I wanted to put Eichel into context with like players. Using a combination of this list from College Hockey, Inc, and the Elite Prospects database, I compiled a sheet of all former NCAA forwards with more than 20 NHL games played by season, listed by points per game. All are current active players. This includes notables such as Jonathan Toews (.93 ppg his freshman year at North Dakota, followed by 1.35 his sophomore year), Zach Parise (1.56 ppg his freshman year), and Phil Kessel (1.31 ppg his one and only year at Minnesota).
Preemptively, there are a few problems with the following data. There’s a solid twenty years worth of players, and none of the scoring is era-adjusted. That’s where two of the outliers actually do come in– Marty St. Louis, his junior year with Vermont, where he put up 2.43 points per game, and his sophomore year, where he put up 2.03. Scoring in college hockey is actually much lower than in was in the 90s, and while one day I’d like to calculate that, today is not that day. It’s worth noting that the college hockey season is much shorter than the NHL. This dataset also does include players like Mike Brown and John Scott, who it’s easy to say Eichel will be better than.
That being said, I’ve got some numbers and a chart for you.
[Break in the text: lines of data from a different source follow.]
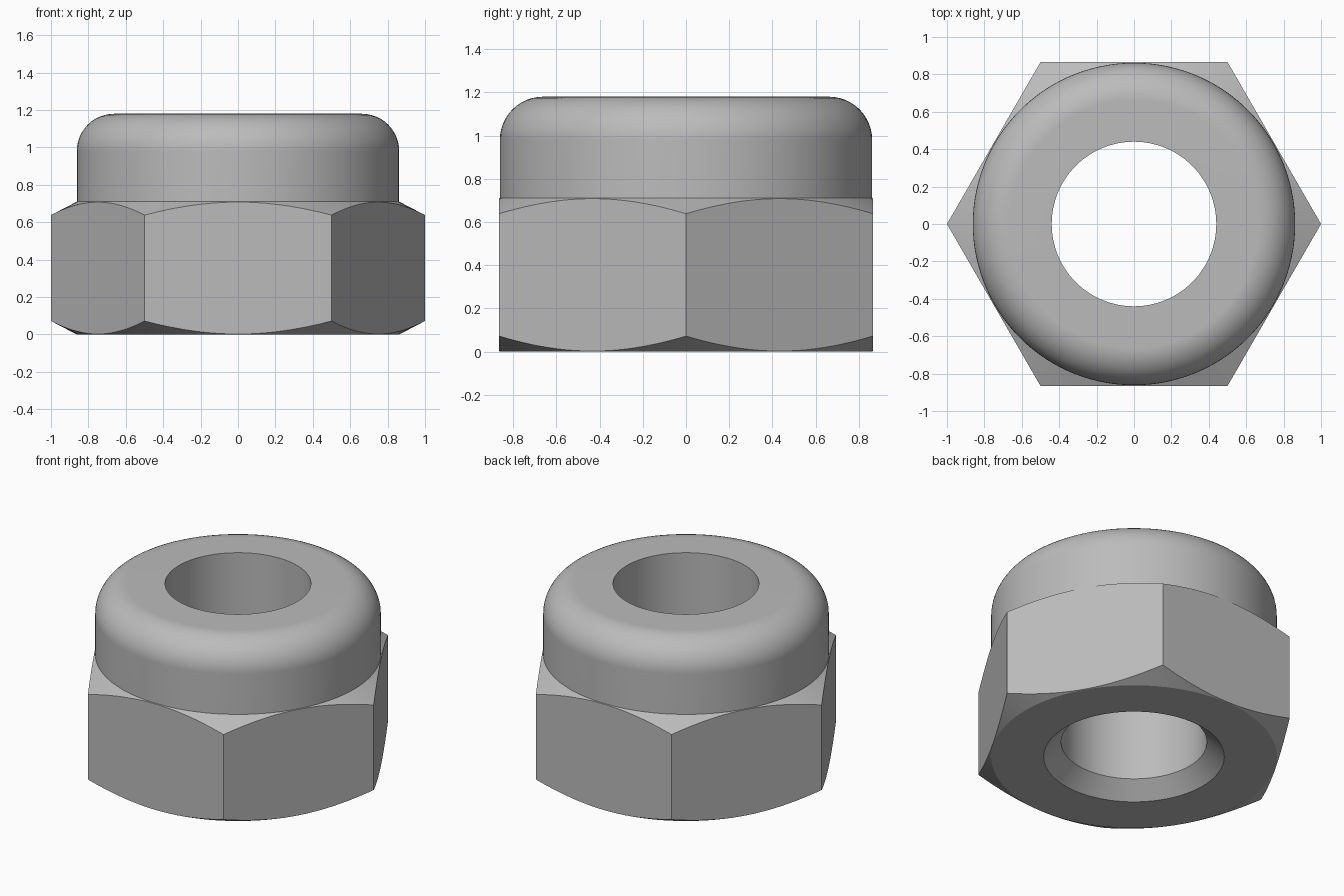
import bpy, bmesh, math

cube = bpy.data.objects.get("Cube")
if cube:
    bpy.data.objects.remove(cube, do_unlink=True)

SEGMENTS = 120            # multiple of six, so hex corners land on a vertex
APOTHEM = math.sqrt(3) / 2
HEX_TOP, TOP = 0.71, 1.18
COLLAR, FILLET, BORE = 0.862, 0.2, 0.44
SLOPE = 0.52              # chamfer cone at the hex corners


def round_ring(r, z):
    return lambda a: (r, z)


def hex_ring(z, direction):
    """Edge where the chamfer cone cuts the six flats."""
    def point(a):
        r = APOTHEM / math.cos(a % (math.pi / 3) - math.pi / 6)
        return r, z + direction * SLOPE * (r - COLLAR)
    return point


# Closed section: bore, bottom chamfer, hex body, filleted collar
rings = [round_ring(BORE, 0.1), round_ring(0.545, 0), round_ring(COLLAR, 0),
         hex_ring(0, 1), hex_ring(HEX_TOP, -1), round_ring(COLLAR, HEX_TOP)]
for i in range(13):
    t = math.pi / 2 * i / 12
    rings.append(round_ring(COLLAR - FILLET + FILLET * math.cos(t),
                            TOP - FILLET + FILLET * math.sin(t)))
rings.append(round_ring(BORE, TOP))

bm = bmesh.new()
grid = []
for ring in rings:
    row = []
    for s in range(SEGMENTS):
        a = 2 * math.pi * s / SEGMENTS
        r, z = ring(a)
        row.append(bm.verts.new((r * math.cos(a), r * math.sin(a), z)))
    grid.append(row)
for k, row in enumerate(grid):
    above = grid[(k + 1) % len(grid)]
    for s in range(SEGMENTS):
        n = (s + 1) % SEGMENTS
        bm.faces.new((row[s], row[n], above[n], above[s]))
bmesh.ops.recalc_face_normals(bm, faces=bm.faces)
mesh = bpy.data.meshes.new("lock_nut")
bm.to_mesh(mesh)
bm.free()

nut = bpy.data.objects.new("lock_nut", mesh)
bpy.context.collection.objects.link(nut)

# Plain grey metal
steel = bpy.data.materials.new("grey_steel")
steel.use_nodes = True
steel.diffuse_color = (0.5, 0.5, 0.5, 1)
steel.node_tree.nodes["Principled BSDF"].inputs["Base Color"].default_value = (0.5, 0.5, 0.5, 1)
mesh.materials.append(steel)

# Smooth round surfaces, crisp edges, flat planes kept flat
bpy.ops.object.select_all(action="DESELECT")
nut.select_set(True)
bpy.context.view_layer.objects.active = nut
bpy.ops.object.shade_smooth_by_angle(angle=math.radians(20))
weighted = nut.modifiers.new("flat_planes", "WEIGHTED_NORMAL")
weighted.keep_sharp = True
Unfortunately, the chart isn’t color-coded by age, so you’ll have to trust me when I say there’s generally a jump in production between years. We can see that the median value also is well below a point per game. There’s a few data points far to the right: Chris Kunitz’s senior year at Ferris State about fifteen years ago, Marty St. Louis for a few years at UVM twenty years ago, and Johnny Gaudreau’s Hobey-Baker-winning (and outliers) junior season last year, where he scored 2 points per game. The other data points near where Eichel is now are St. Louis again, and Kevin Hayes his senior year at BC, where he was a very good senior on a line with Johnny Gaudreau.
Out of 364 individual seasons played, the average NHL-bound player scored .89 points per game. The standard deviation is .36, with the upper fence for outliers using the IQR rule at 1.92. Right now, Jack Eichel’s points per game is 2.16 standard deviations above the mean. He’s in very good company, and it bodes well for his upside as an NHL player. He may not be an outlier, but his season as of now is more productive than 95% of the ones that came before it.
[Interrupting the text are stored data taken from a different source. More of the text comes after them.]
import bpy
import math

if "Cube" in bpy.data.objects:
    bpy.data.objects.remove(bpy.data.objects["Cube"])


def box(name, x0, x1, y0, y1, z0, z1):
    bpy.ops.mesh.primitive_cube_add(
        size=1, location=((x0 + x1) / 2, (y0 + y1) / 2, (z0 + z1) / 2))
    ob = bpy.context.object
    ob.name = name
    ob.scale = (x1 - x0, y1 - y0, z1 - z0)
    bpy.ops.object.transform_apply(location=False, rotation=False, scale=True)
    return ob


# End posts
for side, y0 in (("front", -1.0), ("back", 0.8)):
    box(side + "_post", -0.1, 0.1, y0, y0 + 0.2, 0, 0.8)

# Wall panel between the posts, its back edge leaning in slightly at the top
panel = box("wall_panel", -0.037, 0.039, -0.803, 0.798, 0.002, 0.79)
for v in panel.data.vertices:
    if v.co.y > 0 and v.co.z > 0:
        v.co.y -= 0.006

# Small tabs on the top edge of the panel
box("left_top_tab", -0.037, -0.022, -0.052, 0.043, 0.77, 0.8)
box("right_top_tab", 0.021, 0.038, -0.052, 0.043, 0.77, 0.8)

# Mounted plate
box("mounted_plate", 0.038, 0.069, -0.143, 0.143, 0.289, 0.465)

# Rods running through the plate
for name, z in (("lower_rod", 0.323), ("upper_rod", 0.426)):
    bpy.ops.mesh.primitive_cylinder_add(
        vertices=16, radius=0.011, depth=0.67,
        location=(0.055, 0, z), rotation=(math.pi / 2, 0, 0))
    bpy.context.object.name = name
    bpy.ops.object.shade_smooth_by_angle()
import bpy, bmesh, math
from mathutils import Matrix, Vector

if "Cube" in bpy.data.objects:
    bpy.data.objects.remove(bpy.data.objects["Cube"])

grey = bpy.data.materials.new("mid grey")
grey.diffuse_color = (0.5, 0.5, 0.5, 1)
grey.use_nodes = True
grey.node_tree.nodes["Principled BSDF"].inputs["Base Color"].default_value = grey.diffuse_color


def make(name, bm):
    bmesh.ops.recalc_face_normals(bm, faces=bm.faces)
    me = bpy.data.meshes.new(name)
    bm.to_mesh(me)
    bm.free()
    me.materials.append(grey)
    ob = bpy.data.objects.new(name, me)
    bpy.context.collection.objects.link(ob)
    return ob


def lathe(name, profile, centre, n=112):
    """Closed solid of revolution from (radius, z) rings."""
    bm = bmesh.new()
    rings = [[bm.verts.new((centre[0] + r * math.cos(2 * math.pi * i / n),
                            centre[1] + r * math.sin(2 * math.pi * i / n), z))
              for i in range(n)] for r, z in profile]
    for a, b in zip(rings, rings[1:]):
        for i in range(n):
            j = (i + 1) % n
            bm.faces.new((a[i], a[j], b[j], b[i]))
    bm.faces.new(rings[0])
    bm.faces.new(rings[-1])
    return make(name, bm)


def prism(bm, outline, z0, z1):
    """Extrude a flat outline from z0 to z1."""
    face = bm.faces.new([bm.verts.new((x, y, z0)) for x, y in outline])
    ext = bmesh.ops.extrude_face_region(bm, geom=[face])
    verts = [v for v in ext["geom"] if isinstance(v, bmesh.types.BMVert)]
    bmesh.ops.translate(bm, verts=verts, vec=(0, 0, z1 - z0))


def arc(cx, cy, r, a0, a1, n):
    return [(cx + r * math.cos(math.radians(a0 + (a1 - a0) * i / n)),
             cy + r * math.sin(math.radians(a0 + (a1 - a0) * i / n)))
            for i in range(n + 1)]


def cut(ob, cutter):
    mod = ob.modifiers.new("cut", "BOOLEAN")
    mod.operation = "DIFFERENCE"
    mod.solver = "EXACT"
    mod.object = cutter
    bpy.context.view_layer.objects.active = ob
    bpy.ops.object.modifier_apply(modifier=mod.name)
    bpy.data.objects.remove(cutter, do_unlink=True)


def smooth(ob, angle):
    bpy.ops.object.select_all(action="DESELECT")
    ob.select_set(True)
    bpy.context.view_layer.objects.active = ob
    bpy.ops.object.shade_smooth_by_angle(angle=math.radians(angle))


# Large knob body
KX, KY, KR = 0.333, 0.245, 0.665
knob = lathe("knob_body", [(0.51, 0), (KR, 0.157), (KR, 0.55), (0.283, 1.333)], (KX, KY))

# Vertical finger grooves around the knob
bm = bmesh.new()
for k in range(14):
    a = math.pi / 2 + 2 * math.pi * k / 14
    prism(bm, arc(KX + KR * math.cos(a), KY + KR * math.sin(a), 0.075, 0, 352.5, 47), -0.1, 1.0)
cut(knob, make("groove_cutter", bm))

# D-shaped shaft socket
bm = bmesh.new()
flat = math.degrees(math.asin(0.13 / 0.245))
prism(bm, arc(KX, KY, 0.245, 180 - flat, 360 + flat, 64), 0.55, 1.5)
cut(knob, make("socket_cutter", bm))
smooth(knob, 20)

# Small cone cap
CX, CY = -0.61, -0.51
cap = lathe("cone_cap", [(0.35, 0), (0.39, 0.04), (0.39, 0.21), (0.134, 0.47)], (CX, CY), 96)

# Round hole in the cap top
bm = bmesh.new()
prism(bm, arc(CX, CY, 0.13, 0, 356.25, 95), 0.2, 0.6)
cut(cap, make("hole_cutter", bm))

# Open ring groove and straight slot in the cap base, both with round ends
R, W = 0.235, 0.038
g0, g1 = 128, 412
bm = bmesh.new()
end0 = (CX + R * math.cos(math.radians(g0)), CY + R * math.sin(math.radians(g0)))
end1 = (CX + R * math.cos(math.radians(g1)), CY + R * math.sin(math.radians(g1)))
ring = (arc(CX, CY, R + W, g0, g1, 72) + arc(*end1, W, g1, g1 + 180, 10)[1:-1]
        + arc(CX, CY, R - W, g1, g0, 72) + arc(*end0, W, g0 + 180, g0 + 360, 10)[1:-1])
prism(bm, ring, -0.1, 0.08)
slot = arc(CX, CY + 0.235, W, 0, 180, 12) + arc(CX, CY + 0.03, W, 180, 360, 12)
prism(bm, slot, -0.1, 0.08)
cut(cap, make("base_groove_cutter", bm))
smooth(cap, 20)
I’m not using this to directly compare Eichel to McDavid, but more to say that Jack Eichel is having one of the better freshman seasons we’ve seen in years. He’s no consolation prize: he’s a massive part of BU’s success this year, and will likely be the determination on if they get to the Frozen Four, let alone win a national championship. There are over a dozen games left, including the Beanpot– you’d be doing yourself a disservice if you didn’t try and catch at least one.
If you’re Jack Eichel, you might want to start thinking about where best to display your Hobey Baker come spring.